Go through the records and report each line holding the string "finish".

Records to process:
----------

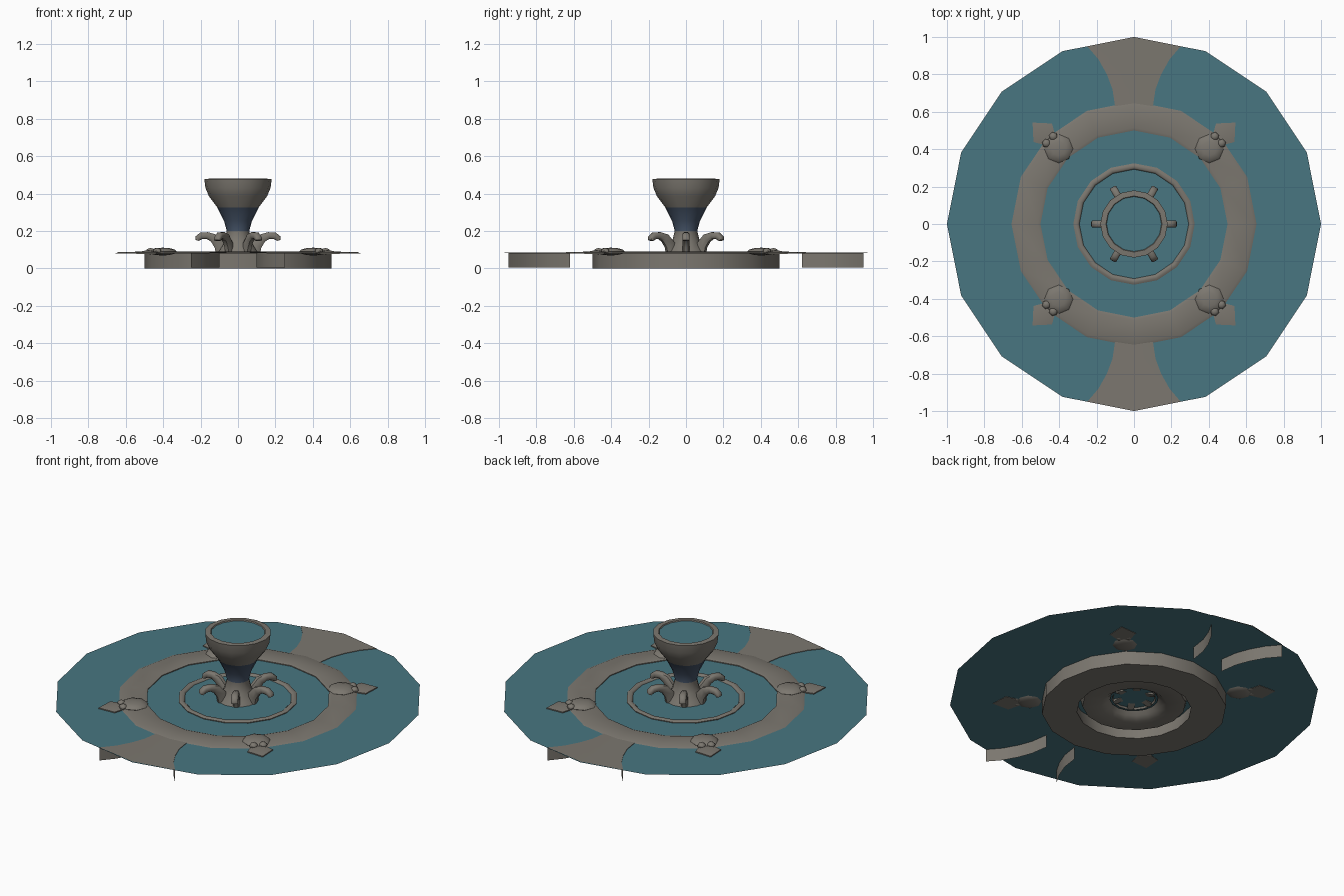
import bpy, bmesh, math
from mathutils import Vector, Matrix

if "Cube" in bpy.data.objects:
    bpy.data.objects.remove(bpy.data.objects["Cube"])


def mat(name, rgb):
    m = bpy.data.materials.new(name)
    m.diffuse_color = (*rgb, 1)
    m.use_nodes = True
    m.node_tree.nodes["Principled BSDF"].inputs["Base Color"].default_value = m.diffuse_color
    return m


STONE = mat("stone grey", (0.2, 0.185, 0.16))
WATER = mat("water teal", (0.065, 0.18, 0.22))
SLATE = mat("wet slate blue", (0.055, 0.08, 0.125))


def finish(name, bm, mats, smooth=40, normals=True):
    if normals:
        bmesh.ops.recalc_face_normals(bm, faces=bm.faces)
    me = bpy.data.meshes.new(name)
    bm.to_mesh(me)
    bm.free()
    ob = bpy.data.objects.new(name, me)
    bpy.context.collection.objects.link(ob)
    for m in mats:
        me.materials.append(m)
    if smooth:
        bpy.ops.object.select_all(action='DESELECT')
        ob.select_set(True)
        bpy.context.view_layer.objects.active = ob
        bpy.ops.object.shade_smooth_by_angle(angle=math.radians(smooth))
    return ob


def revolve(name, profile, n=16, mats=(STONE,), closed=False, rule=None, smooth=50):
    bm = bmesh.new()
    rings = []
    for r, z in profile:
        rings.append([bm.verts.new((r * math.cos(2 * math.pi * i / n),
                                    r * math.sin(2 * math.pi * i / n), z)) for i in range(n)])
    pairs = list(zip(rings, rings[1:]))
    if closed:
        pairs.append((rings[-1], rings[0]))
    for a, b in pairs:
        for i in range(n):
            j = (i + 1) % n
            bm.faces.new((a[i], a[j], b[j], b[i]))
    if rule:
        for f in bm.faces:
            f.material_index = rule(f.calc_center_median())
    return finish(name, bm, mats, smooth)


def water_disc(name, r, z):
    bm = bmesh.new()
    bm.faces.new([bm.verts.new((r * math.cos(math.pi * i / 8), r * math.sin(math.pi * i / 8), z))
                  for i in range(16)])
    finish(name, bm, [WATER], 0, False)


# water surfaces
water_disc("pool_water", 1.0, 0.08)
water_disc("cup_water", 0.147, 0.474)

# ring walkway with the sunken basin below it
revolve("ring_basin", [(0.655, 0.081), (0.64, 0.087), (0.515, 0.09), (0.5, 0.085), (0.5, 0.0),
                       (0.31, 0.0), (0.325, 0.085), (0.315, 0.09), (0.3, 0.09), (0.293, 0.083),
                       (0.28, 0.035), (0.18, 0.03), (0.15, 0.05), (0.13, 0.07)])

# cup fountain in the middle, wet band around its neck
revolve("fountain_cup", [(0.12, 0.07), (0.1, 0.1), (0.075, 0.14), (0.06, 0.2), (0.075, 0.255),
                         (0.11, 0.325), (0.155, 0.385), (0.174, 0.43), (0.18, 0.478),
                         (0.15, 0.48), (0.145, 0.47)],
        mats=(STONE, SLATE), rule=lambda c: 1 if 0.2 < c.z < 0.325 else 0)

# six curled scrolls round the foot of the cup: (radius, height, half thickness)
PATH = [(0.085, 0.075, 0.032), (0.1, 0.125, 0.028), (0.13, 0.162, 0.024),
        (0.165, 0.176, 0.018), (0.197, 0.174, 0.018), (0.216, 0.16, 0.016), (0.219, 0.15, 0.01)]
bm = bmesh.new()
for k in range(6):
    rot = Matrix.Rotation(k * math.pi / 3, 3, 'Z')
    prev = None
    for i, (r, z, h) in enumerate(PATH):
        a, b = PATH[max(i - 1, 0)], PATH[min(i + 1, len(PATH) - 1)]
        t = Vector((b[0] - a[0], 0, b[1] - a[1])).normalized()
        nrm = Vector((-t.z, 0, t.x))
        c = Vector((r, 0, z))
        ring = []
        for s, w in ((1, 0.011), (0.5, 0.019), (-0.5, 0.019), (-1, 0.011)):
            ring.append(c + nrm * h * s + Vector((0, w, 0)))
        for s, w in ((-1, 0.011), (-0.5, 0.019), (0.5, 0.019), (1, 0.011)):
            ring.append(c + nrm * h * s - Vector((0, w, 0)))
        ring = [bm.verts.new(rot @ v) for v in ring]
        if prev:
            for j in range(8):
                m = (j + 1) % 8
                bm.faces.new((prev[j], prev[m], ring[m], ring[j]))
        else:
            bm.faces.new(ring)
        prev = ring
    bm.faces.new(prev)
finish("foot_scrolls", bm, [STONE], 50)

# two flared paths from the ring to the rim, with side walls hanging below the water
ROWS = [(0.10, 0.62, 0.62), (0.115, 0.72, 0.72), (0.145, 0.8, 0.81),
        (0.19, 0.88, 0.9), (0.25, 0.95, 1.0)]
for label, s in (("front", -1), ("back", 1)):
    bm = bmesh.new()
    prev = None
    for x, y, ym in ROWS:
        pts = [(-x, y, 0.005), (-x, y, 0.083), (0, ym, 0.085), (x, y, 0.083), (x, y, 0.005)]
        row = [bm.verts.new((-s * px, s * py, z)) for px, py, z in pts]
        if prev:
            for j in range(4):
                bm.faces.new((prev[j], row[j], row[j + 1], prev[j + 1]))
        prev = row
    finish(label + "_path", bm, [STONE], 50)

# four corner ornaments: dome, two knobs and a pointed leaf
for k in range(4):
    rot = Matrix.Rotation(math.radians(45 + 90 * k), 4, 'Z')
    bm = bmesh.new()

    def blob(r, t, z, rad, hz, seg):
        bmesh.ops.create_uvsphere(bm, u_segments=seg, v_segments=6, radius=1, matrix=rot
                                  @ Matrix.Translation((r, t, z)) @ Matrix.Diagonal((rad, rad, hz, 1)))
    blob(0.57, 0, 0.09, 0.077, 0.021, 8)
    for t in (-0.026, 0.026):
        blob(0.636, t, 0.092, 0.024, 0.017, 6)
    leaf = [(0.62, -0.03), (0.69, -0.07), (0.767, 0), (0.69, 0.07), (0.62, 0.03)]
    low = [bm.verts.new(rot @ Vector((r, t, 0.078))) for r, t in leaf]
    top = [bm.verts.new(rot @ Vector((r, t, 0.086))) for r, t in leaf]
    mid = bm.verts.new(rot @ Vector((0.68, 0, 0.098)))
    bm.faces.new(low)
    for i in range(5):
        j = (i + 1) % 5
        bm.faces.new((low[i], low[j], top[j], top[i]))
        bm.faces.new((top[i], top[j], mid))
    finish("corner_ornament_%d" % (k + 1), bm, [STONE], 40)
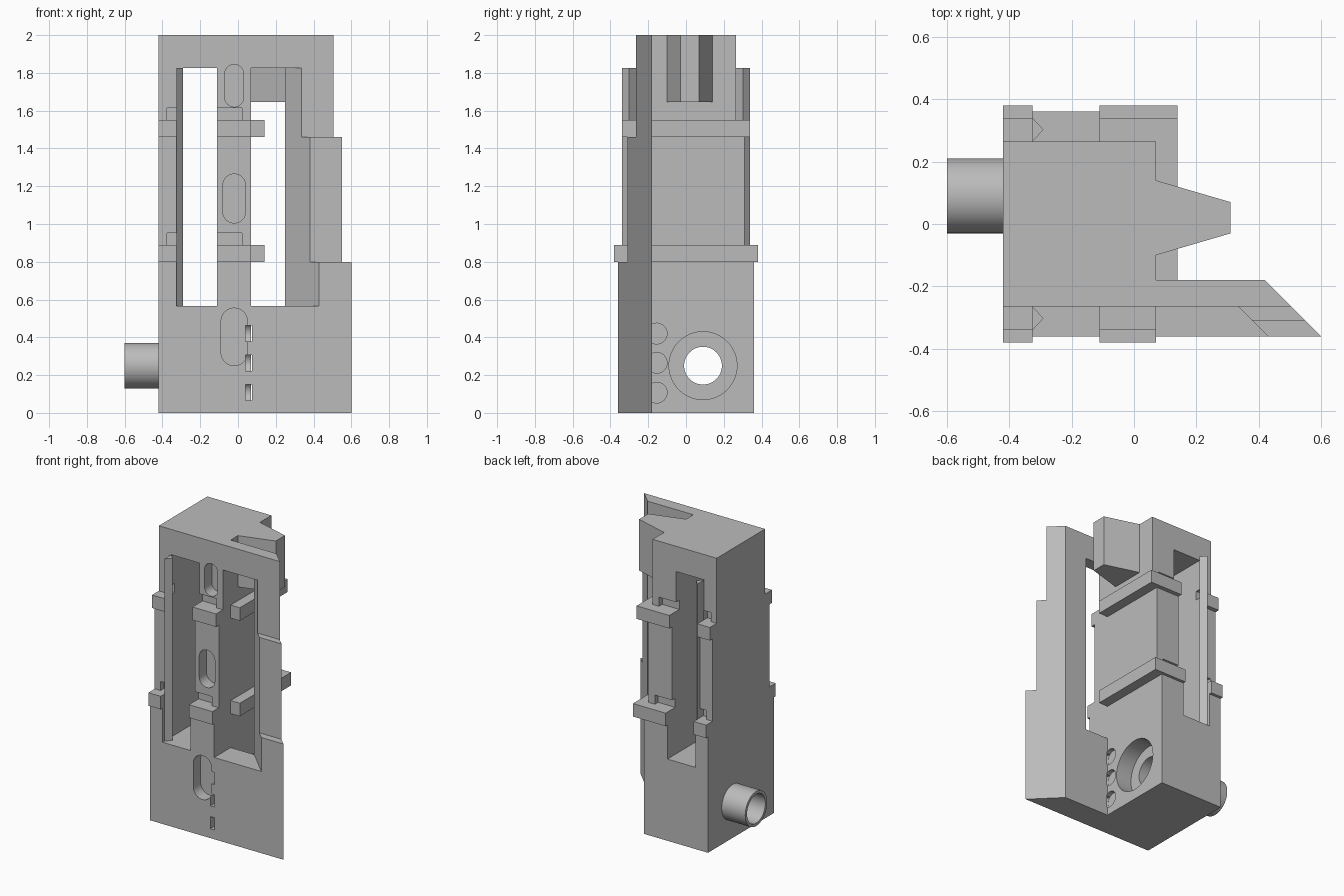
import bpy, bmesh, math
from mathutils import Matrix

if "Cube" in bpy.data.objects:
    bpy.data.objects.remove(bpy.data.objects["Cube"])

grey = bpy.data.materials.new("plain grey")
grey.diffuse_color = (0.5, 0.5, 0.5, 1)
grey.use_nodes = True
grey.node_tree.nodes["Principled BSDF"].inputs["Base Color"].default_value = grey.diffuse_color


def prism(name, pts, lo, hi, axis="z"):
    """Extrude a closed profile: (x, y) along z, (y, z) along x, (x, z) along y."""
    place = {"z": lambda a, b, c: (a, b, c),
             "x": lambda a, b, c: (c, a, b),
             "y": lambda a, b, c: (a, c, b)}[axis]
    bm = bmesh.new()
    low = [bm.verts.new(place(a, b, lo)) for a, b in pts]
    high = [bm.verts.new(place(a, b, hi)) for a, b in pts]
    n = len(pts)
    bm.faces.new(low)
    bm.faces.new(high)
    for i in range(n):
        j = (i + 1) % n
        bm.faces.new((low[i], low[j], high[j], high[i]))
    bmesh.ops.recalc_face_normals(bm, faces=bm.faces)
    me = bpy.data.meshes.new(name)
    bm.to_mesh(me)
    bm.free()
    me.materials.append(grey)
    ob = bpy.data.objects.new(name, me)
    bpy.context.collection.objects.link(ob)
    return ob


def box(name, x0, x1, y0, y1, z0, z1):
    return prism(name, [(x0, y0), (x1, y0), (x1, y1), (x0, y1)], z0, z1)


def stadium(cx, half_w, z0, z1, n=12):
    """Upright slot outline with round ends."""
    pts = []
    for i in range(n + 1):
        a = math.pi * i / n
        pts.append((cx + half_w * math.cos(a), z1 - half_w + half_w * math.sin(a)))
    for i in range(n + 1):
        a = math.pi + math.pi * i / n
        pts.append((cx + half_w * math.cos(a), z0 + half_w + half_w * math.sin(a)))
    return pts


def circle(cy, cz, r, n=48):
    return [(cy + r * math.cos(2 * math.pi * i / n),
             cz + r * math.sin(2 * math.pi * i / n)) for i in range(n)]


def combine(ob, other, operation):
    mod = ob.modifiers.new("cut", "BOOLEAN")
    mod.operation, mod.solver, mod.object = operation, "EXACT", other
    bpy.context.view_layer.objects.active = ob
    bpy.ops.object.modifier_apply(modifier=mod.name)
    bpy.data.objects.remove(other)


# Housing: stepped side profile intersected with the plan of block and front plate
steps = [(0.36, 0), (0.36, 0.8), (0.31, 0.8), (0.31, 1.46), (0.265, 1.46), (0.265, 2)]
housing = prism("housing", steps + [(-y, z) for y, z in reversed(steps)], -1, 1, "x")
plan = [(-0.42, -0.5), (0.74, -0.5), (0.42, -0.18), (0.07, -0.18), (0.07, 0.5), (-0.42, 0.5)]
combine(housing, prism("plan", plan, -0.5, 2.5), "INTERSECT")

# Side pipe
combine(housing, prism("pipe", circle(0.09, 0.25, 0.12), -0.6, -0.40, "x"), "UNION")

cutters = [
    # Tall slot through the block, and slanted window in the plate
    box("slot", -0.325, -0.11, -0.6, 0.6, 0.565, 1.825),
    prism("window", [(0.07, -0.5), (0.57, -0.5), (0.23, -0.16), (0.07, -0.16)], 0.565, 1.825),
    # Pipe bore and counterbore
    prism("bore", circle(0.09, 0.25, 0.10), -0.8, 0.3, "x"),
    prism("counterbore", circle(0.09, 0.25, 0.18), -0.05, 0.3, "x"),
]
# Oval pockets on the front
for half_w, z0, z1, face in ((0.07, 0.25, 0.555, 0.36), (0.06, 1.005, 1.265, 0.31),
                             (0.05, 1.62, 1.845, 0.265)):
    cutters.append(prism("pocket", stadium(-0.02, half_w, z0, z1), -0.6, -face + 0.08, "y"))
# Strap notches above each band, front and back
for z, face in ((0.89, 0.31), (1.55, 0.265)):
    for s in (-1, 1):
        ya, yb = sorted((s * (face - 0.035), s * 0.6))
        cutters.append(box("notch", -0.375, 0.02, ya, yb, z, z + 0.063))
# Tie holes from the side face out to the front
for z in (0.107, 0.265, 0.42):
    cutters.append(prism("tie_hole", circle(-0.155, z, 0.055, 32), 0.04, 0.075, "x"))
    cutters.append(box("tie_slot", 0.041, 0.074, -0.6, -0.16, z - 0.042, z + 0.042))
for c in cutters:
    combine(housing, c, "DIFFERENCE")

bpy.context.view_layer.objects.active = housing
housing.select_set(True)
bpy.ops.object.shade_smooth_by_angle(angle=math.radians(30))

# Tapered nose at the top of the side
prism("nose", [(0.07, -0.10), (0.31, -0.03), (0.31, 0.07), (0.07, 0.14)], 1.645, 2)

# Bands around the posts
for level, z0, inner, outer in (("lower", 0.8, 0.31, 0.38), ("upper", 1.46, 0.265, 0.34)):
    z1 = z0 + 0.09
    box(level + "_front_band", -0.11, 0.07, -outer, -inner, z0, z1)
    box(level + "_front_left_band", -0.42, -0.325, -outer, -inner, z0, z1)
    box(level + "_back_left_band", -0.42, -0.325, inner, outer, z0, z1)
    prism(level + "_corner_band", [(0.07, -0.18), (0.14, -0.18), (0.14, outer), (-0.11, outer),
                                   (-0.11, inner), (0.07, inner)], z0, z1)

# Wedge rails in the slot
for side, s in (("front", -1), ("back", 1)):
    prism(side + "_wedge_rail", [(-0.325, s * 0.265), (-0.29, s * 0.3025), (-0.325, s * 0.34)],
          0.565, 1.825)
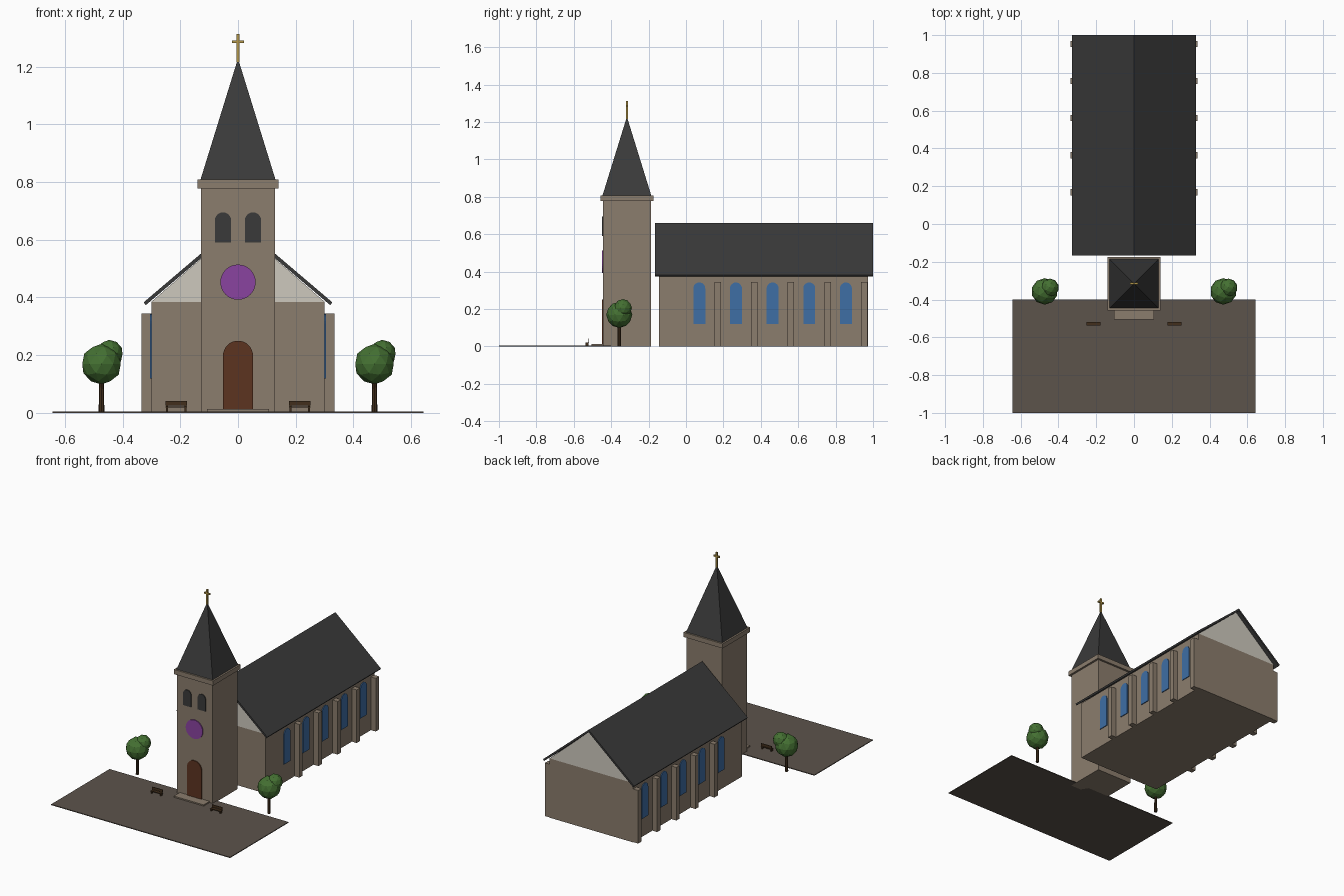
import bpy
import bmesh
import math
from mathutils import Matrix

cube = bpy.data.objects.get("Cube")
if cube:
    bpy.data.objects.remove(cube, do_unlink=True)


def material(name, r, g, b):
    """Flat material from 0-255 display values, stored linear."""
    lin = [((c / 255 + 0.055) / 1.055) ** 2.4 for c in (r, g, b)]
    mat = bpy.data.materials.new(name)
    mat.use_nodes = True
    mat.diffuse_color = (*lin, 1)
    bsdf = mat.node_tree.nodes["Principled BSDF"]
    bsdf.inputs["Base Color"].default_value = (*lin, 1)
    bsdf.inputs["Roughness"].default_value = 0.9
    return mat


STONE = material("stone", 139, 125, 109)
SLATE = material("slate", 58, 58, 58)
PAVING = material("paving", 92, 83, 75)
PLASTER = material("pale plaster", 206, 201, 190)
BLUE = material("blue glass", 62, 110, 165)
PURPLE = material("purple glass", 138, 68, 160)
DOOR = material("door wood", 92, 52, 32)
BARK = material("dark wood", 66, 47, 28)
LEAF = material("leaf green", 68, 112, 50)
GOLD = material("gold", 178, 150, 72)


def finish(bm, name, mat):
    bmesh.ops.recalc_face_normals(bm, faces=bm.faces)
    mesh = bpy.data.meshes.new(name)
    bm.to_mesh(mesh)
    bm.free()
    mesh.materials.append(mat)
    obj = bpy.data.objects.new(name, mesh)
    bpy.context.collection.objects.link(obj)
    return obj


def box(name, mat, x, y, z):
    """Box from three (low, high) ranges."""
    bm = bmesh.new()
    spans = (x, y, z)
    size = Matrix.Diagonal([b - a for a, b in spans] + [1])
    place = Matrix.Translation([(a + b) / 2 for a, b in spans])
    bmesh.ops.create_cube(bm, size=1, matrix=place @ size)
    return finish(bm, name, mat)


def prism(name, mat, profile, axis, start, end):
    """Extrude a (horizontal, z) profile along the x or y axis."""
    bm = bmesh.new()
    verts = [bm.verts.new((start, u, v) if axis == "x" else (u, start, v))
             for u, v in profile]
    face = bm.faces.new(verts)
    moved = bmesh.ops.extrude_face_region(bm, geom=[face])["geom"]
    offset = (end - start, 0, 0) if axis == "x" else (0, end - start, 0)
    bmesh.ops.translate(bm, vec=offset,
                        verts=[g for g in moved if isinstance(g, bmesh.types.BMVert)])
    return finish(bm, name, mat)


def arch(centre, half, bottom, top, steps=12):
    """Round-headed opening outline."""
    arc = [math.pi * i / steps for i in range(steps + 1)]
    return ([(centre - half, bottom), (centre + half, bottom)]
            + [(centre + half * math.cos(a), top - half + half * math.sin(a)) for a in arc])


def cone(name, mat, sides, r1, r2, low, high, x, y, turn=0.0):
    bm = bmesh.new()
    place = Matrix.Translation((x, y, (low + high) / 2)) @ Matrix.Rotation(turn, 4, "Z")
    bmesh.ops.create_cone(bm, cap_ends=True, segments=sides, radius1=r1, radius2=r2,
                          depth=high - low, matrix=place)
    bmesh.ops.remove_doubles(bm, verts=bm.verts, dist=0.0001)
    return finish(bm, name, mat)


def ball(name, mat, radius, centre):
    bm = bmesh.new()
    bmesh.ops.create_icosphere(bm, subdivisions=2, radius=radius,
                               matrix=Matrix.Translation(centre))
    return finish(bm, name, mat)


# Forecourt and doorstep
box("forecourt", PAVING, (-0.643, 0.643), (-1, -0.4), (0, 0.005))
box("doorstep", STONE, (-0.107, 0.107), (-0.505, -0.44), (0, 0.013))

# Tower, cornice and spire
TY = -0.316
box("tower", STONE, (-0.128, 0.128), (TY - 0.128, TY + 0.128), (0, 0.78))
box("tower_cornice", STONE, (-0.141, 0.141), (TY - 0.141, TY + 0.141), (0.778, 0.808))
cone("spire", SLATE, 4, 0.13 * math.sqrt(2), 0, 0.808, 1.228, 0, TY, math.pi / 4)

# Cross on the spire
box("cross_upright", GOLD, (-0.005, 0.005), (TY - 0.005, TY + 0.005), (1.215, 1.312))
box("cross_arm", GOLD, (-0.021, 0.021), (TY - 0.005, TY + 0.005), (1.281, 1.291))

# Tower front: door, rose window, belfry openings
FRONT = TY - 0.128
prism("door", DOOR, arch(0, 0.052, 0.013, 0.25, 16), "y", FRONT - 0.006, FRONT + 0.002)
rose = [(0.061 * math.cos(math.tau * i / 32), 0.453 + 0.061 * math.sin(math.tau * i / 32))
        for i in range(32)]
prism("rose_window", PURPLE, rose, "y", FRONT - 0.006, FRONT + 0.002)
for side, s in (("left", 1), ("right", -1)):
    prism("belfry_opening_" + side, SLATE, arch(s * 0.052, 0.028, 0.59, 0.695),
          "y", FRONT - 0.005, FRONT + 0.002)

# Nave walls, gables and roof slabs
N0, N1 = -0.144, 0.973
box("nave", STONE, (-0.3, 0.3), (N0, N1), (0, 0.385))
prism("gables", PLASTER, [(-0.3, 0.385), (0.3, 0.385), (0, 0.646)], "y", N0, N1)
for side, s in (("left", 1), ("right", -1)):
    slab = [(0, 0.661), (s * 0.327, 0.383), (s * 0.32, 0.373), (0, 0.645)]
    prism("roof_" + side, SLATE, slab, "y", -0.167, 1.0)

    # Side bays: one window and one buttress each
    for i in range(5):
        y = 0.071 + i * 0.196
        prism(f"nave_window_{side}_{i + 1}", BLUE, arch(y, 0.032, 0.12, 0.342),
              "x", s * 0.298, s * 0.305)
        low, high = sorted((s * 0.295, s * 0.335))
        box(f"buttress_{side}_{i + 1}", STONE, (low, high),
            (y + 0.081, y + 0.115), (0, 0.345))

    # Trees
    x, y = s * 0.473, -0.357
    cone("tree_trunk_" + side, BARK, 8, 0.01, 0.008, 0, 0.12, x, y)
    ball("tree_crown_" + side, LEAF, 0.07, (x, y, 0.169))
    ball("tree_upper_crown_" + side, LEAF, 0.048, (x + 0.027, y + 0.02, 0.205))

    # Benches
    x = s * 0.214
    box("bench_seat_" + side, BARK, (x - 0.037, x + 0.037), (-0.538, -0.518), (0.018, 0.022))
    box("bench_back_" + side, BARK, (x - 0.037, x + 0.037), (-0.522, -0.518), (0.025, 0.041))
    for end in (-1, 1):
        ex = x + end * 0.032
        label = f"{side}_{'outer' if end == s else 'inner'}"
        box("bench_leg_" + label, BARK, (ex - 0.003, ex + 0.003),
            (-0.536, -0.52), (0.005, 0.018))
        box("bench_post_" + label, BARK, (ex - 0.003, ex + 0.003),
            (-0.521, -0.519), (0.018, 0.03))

----------

Reply to the exercise:
def finish(name, bm, mats, smooth=40, normals=True):
    return finish(name, bm, mats, smooth)
    finish(name, bm, [WATER], 0, False)
finish("foot_scrolls", bm, [STONE], 50)
    finish(label + "_path", bm, [STONE], 50)
    finish("corner_ornament_%d" % (k + 1), bm, [STONE], 40)
def finish(bm, name, mat):
    return finish(bm, name, mat)
    return finish(bm, name, mat)
    return finish(bm, name, mat)
    return finish(bm, name, mat)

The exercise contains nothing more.